I know some of you may have read this, but I hope it will be a reminder how far our nation has come, and how we continue to positively move forward. Originally, this was in the West Ranch Beacon (now the SCV Beacon), and has been posted here with an additional comment.
Reflections from a transplant
The air was filled with smoke, and on occasion one could hear gunshots. It wasn’t in a foreign warring country, but in 1965 Los Angeles where the Watt’s riot seemingly wanted to control our destiny. We were under curfew and martial law, putting a damper on evening activities. Being young middle-school teenagers, we tried to make semblance of the violence seeking normalcy listening to Dodger games and following the news. From this reality and once rioting ended, our community moved forward.
Three of my friends parted, moving to separate local high schools where they all became student body presidents their senior year, reflective of the caliber and character of our “village.”
Albert Hearvey, who grew up around the corner, ran the 100 yard dash (not meters) a tenth of a second off the world record, and Robert Pullard pole vaulted 16 feet 7 3/4 inch to set a national high school record. To say the least, our Los Angeles High School track team won the California State Championship my senior year.
Seated in the stands at UCLA Drake Stadium that fateful day were many athletes who were a part of our team effort including Ed Dorio (my brother), Lloyd Harvey, Paul Felix, Richard Leathers, and Cal Peterson. Without them pressing our stars forward as part of the team, the State title would not have been within our grasp. Yet, four years after the riots and from those ashes, our “village” survived and captured a team victory no one would have thought achievable.
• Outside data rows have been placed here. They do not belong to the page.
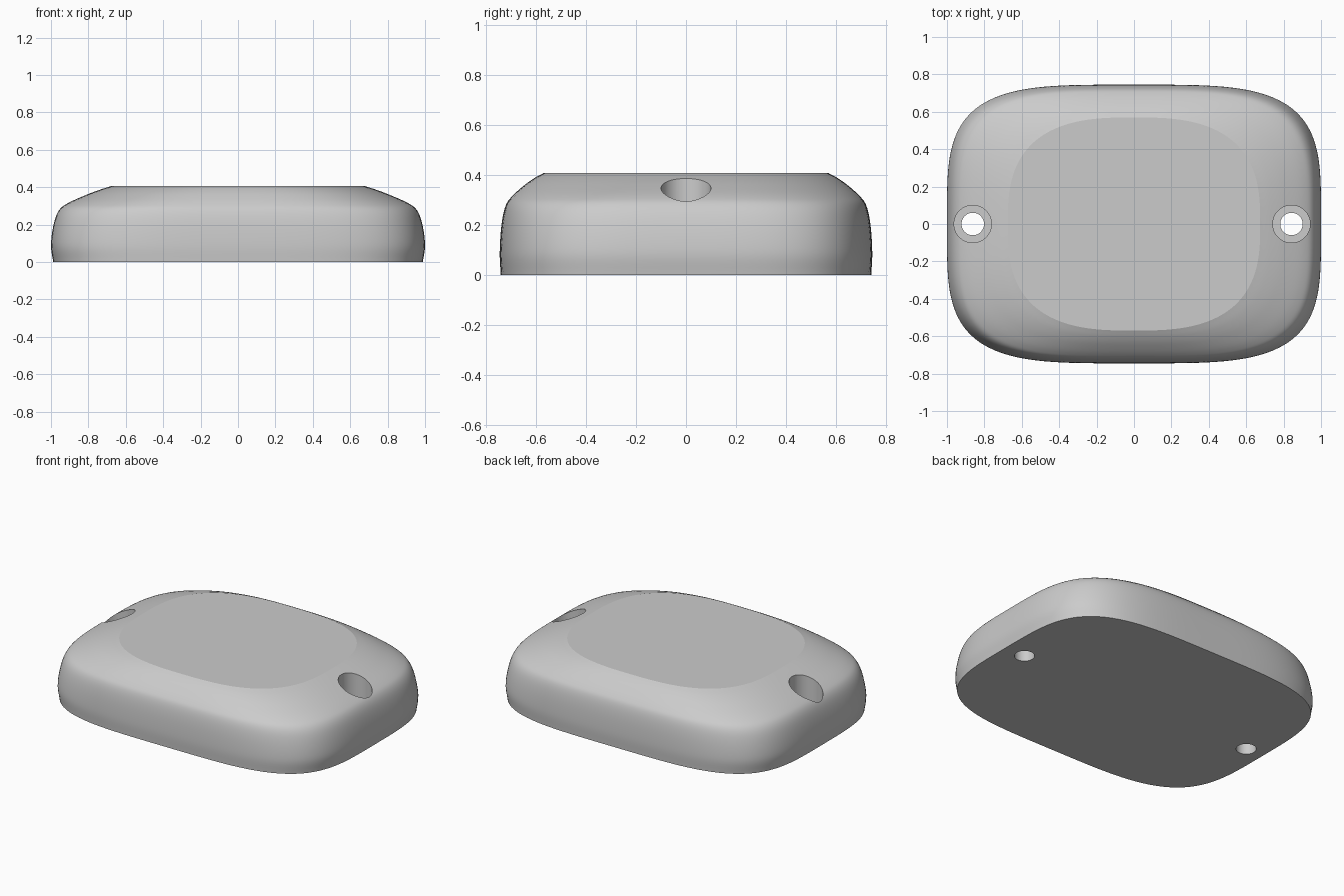
import bpy, bmesh, math
from mathutils import Vector

if "Cube" in bpy.data.objects:
    bpy.data.objects.remove(bpy.data.objects["Cube"])

# Plain grey material
grey = bpy.data.materials.new("plain_grey")
grey.use_nodes = True
colour = (0.6, 0.6, 0.6, 1)
grey.diffuse_color = colour
grey.node_tree.nodes["Principled BSDF"].inputs["Base Color"].default_value = colour

# Profile stations: half width, half depth, height, corner exponent
STATIONS = [Vector(s) for s in (
    (0.988, 0.741, 0.0, 3.9), (1.0, 0.745, 0.09, 3.9), (0.986, 0.738, 0.2, 3.8),
    (0.958, 0.722, 0.275, 3.7), (0.91, 0.695, 0.315, 3.5), (0.81, 0.645, 0.36, 3.2),
    (0.735, 0.605, 0.388, 3.0), (0.675, 0.57, 0.407, 2.8))]
SIDES, STEPS = 160, 6


def smooth_profile(points, steps):
    """Pass a smooth curve through the stations."""
    ends = [2 * points[0] - points[1]] + points + [2 * points[-1] - points[-2]]
    out = []
    for a, b, c, d in zip(ends, ends[1:], ends[2:], ends[3:]):
        for i in range(steps):
            t = i / steps
            out.append(0.5 * (2 * b + (c - a) * t + (2 * a - 5 * b + 4 * c - d) * t * t
                              + (3 * b - a - 3 * c + d) * t ** 3))
    return out + [points[-1]]


def rounded_ring(bm, station):
    """Ring of vertices on a rounded rectangle."""
    half_x, half_y, z, power = station
    ring = []
    for i in range(SIDES):
        angle = 2 * math.pi * (i + 0.5) / SIDES
        c, s = math.cos(angle), math.sin(angle)
        r = (abs(c) ** power + abs(s) ** power) ** (-1 / power)
        ring.append(bm.verts.new((half_x * r * c, half_y * r * s, z)))
    return ring


# Cushion-shaped body with flat top and base
bm = bmesh.new()
rings = [rounded_ring(bm, s) for s in smooth_profile(STATIONS, STEPS)]
for low, high in zip(rings, rings[1:]):
    for i in range(SIDES):
        j = (i + 1) % SIDES
        bm.faces.new((low[i], low[j], high[j], high[i]))
bm.faces.new(rings[0][::-1])
bm.faces.new(rings[-1])
mesh = bpy.data.meshes.new("body")
bm.to_mesh(mesh)
bm.free()
mesh.materials.append(grey)
body = bpy.data.objects.new("body", mesh)
bpy.context.collection.objects.link(body)


def drill(x, radius, bottom, top):
    """Cut a vertical round hole through the body."""
    bpy.ops.mesh.primitive_cylinder_add(vertices=64, radius=radius, depth=top - bottom,
                                        location=(x, 0, (top + bottom) / 2))
    cutter = bpy.context.object
    cutter.hide_render = True
    cutter.data.materials.append(grey)
    cut = body.modifiers.new("hole", 'BOOLEAN')
    cut.operation, cut.solver, cut.object = 'DIFFERENCE', 'EXACT', cutter
    bpy.ops.object.select_all(action='DESELECT')
    body.select_set(True)
    bpy.context.view_layer.objects.active = body
    bpy.ops.object.modifier_apply(modifier=cut.name)
    bpy.data.objects.remove(cutter)


# Screw holes with wide recesses for the heads
for hole_x in (-0.862, 0.842):
    drill(hole_x, 0.1, 0.1, 0.6)
    drill(hole_x, 0.06, -0.1, 0.3)

bpy.ops.object.shade_smooth_by_angle(angle=math.radians(14))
Fast forward to 2012, and the Santa Clarita Valley. The London Olympic games are beginning, and we have four athletes participating on this world stage: Alysia Montano (Canyon High) in the 800 meters, David Smith (Saugus High) in volleyball, Anthony Ervin (Hart High) 50-meters freestyle swimming, and Allyson Felix in the 100 and 200 meter runs.
Five years ago the SCV Senior Center held 5K runs at Magic Mountain for fundraising and there, Allyson Felix, a teenager of Olympic ability, would come out to encourage those who could barely cross the finish line. I spoke with her and found a truly affable, mature, and altruistic young lady not seeking attention and only there to engage those in fulfilling their spirit in tending for our elder senior population.
With the last name Felix not being common, I asked if she knew a Paul Felix…and she replied he was her father! Not only that, he was a professor at The Master’s College in Santa Clarita. Small world.
With our roots in Los Angeles, we both “transplanted” into the Santa Clarita Valley…his role to heal the spirit, mine to heal the body. Yet we both realized our responsibility not only as leaders, but also as “support” for those in this community.
The Santa Clarita Valley is full of “transplants” coming from diverse backgrounds and regions to create a “village” that produce Olympic athletes. Beyond that though are our children who have reached outside this valley to achieve more than a gold medal, but to move society forward. Each of them bring a unique background that carries human qualities and characteristics molding the American future. We can only be proud.
Sometimes it is hard to fathom the intricate matrix life presents, and the role each of us must play. But the results show anyone can rise from the ashes and move forward contributing to this success, and we, as a nation, have always done this as a team.
We wish our Olympic hopefuls the courage to endure and the strength to win. But for whatever glory they might achieve, they have already brought pride to this community, and we will be forever thankful.
There is no doubt in the future, from this valley will come those who “transplant” to other areas bringing them our same good fortune and success. My hope will be when they are asked “Where did you grow up?” or “Where did you come from?”, their sincere and grateful response will be “the Santa Clarita Village.”
Gene Uzawa Dorio, M.D.
Postscript: Allyson Felix has won 4 Olympic Gold Medals for the United States, and will again compete for a position on our 2016 team.